##### DATA TO PROCESS #####
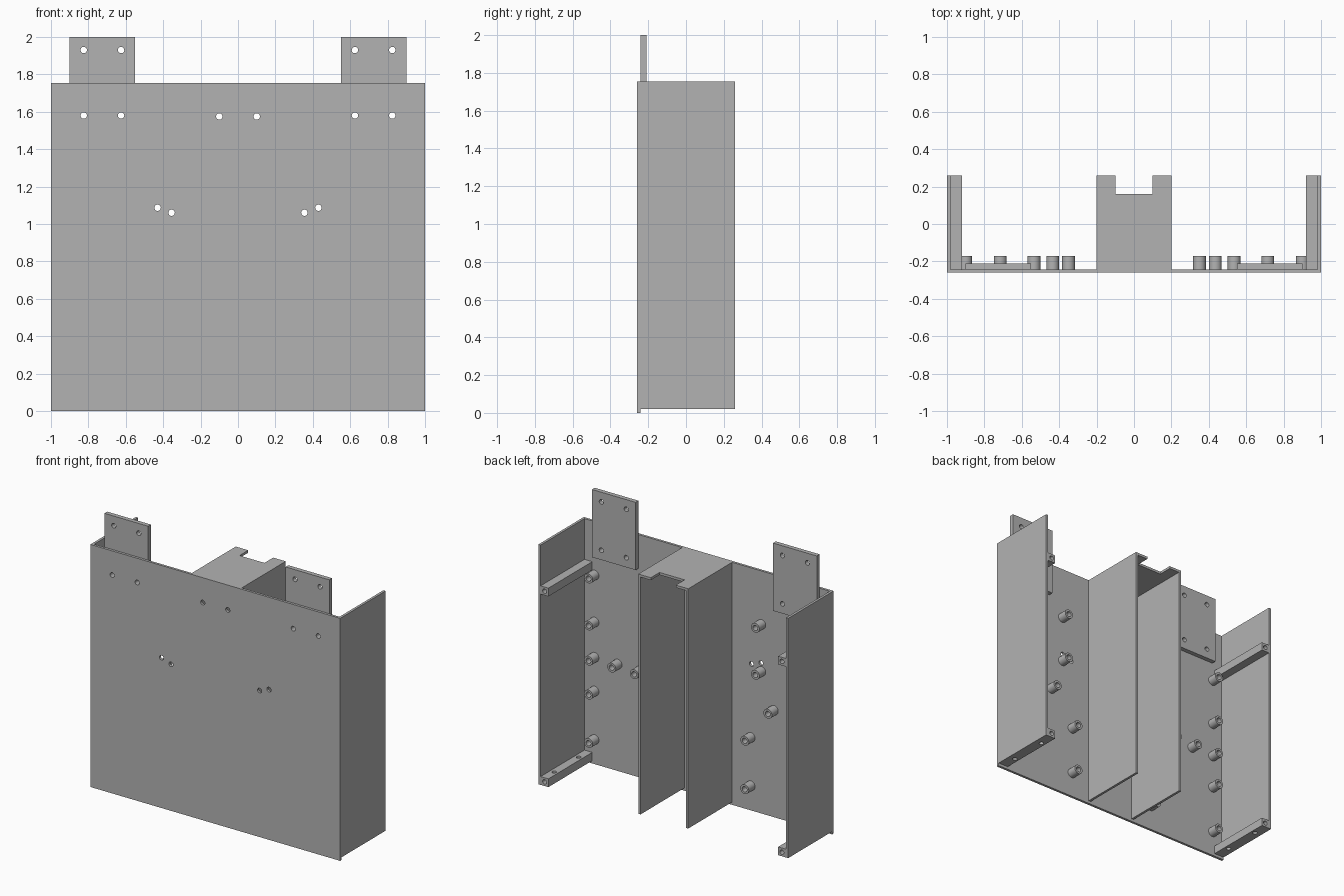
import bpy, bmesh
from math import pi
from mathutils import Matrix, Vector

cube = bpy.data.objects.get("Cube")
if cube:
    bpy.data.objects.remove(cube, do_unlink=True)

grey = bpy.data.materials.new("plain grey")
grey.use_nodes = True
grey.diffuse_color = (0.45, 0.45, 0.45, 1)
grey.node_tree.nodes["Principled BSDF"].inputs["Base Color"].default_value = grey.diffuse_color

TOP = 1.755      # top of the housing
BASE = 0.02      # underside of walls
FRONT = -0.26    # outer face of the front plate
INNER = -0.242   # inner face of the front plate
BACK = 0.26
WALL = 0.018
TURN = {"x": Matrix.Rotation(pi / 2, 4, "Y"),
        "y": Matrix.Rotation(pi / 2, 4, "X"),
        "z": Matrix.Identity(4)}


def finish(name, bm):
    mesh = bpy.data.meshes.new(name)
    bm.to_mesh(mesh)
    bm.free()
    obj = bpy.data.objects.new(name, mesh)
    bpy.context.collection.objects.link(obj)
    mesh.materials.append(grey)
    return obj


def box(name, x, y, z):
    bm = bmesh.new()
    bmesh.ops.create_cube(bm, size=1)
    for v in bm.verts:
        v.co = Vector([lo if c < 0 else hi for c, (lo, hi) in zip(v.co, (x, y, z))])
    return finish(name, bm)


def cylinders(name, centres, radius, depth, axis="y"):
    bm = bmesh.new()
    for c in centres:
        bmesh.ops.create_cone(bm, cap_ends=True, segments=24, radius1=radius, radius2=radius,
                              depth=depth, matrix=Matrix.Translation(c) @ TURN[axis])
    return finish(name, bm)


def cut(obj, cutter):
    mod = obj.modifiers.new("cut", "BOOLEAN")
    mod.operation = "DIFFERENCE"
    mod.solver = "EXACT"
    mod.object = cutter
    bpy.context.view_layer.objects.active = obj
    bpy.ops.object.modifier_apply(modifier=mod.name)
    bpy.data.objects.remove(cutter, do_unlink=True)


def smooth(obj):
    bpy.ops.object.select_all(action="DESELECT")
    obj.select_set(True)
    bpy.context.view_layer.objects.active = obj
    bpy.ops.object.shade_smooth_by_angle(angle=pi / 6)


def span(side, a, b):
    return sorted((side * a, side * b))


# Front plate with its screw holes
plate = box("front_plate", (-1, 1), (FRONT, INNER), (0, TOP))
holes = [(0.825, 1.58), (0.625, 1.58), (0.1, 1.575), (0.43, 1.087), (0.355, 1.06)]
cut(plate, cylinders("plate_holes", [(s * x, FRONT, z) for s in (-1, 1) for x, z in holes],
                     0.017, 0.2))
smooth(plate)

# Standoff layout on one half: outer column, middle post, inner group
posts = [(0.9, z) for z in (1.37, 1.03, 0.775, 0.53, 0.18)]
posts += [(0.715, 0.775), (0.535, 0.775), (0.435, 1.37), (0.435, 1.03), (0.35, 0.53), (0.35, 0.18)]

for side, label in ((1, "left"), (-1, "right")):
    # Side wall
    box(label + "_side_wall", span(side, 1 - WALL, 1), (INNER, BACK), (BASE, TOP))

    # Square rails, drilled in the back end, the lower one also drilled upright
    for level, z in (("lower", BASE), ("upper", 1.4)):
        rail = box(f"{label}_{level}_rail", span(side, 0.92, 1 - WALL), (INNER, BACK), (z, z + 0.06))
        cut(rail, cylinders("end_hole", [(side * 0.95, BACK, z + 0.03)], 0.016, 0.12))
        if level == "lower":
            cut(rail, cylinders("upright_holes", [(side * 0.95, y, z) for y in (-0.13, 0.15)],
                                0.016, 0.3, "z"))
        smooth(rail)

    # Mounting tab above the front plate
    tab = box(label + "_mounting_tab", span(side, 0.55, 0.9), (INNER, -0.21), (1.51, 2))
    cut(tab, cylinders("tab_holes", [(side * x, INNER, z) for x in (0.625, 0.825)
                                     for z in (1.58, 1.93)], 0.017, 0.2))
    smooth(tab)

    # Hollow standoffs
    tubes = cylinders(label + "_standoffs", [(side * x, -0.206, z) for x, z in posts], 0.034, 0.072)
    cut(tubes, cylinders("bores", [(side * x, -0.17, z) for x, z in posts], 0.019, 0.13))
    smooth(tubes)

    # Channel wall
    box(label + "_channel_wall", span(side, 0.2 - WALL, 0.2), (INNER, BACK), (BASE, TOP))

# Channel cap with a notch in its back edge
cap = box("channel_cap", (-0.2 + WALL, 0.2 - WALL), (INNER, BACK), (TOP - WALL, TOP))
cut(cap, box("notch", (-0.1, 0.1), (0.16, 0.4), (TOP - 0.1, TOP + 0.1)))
#####
##### DATA TO PROCESS #####
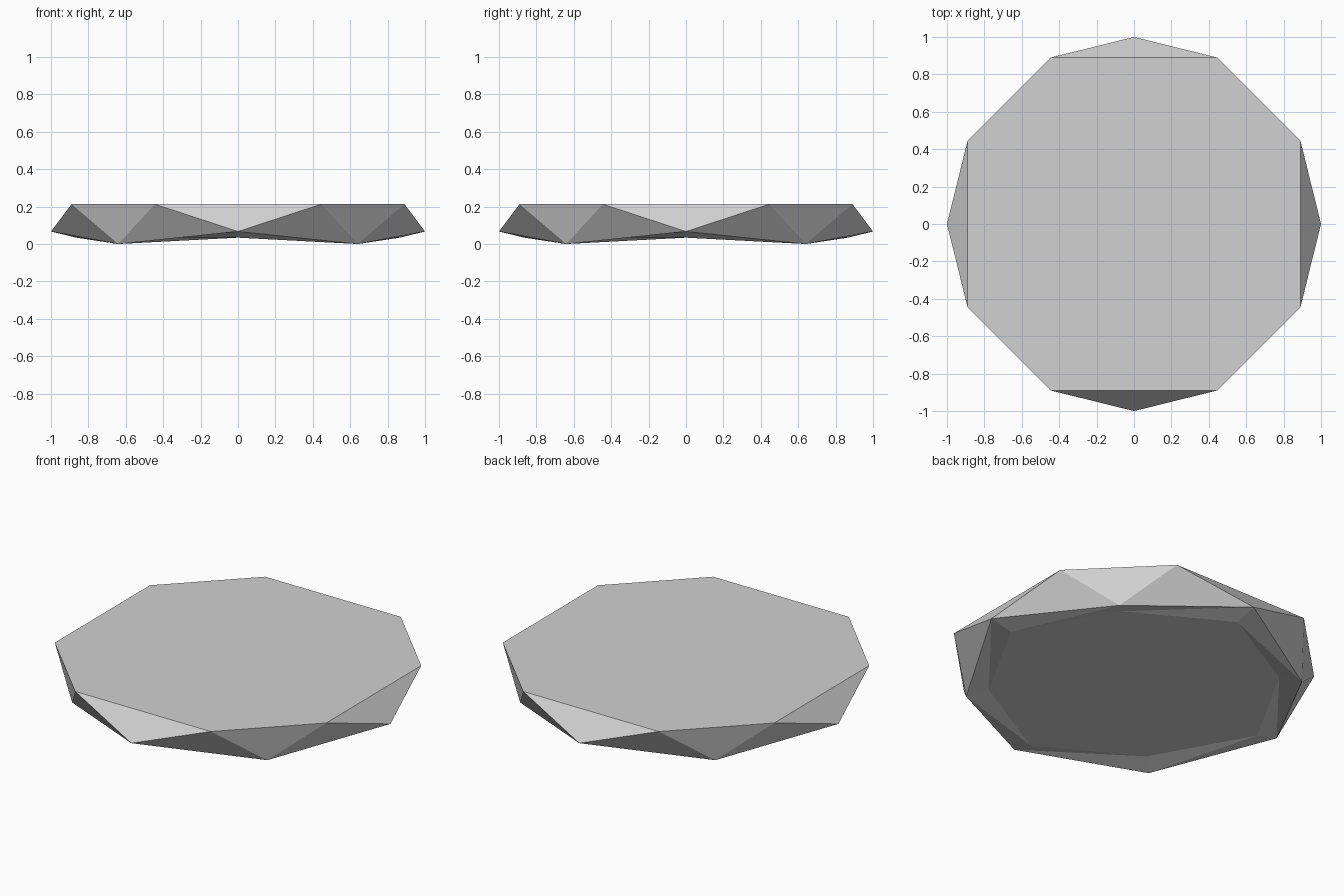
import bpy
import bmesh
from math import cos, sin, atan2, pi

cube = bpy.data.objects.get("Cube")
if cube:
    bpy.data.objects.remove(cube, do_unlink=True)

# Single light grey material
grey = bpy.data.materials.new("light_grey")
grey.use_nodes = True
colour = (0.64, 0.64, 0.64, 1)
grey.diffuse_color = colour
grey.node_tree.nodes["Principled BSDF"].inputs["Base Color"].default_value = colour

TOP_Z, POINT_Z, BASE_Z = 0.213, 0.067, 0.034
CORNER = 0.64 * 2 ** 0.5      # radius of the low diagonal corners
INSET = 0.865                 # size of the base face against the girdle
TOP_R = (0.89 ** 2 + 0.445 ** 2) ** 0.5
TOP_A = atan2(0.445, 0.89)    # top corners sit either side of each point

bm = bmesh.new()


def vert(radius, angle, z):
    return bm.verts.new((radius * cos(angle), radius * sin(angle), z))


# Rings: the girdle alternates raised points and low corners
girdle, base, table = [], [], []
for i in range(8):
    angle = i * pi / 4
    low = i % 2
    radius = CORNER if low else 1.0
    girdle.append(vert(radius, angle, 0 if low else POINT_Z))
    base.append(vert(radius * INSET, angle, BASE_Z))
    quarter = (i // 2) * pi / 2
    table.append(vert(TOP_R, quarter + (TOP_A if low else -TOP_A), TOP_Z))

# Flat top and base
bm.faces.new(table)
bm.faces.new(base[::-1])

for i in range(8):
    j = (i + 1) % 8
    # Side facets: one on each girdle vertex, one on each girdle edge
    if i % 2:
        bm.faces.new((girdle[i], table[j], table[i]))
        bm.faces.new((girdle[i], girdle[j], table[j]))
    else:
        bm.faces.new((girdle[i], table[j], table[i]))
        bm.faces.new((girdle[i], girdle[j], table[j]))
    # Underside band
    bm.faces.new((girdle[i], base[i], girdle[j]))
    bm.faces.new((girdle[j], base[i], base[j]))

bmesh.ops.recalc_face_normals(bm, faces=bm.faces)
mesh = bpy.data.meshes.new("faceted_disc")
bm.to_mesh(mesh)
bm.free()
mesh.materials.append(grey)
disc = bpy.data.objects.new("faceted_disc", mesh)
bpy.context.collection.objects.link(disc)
#####
▶ _WORK ITEM_
Using the data above, reproduce exactly the lines from the line that contains "# Channel cap with a notch in its back edge" through the line that contains "TOP + 0.1)))", including both.

▶ _RESULT BELOW_
# Channel cap with a notch in its back edge
cap = box("channel_cap", (-0.2 + WALL, 0.2 - WALL), (INNER, BACK), (TOP - WALL, TOP))
cut(cap, box("notch", (-0.1, 0.1), (0.16, 0.4), (TOP - 0.1, TOP + 0.1)))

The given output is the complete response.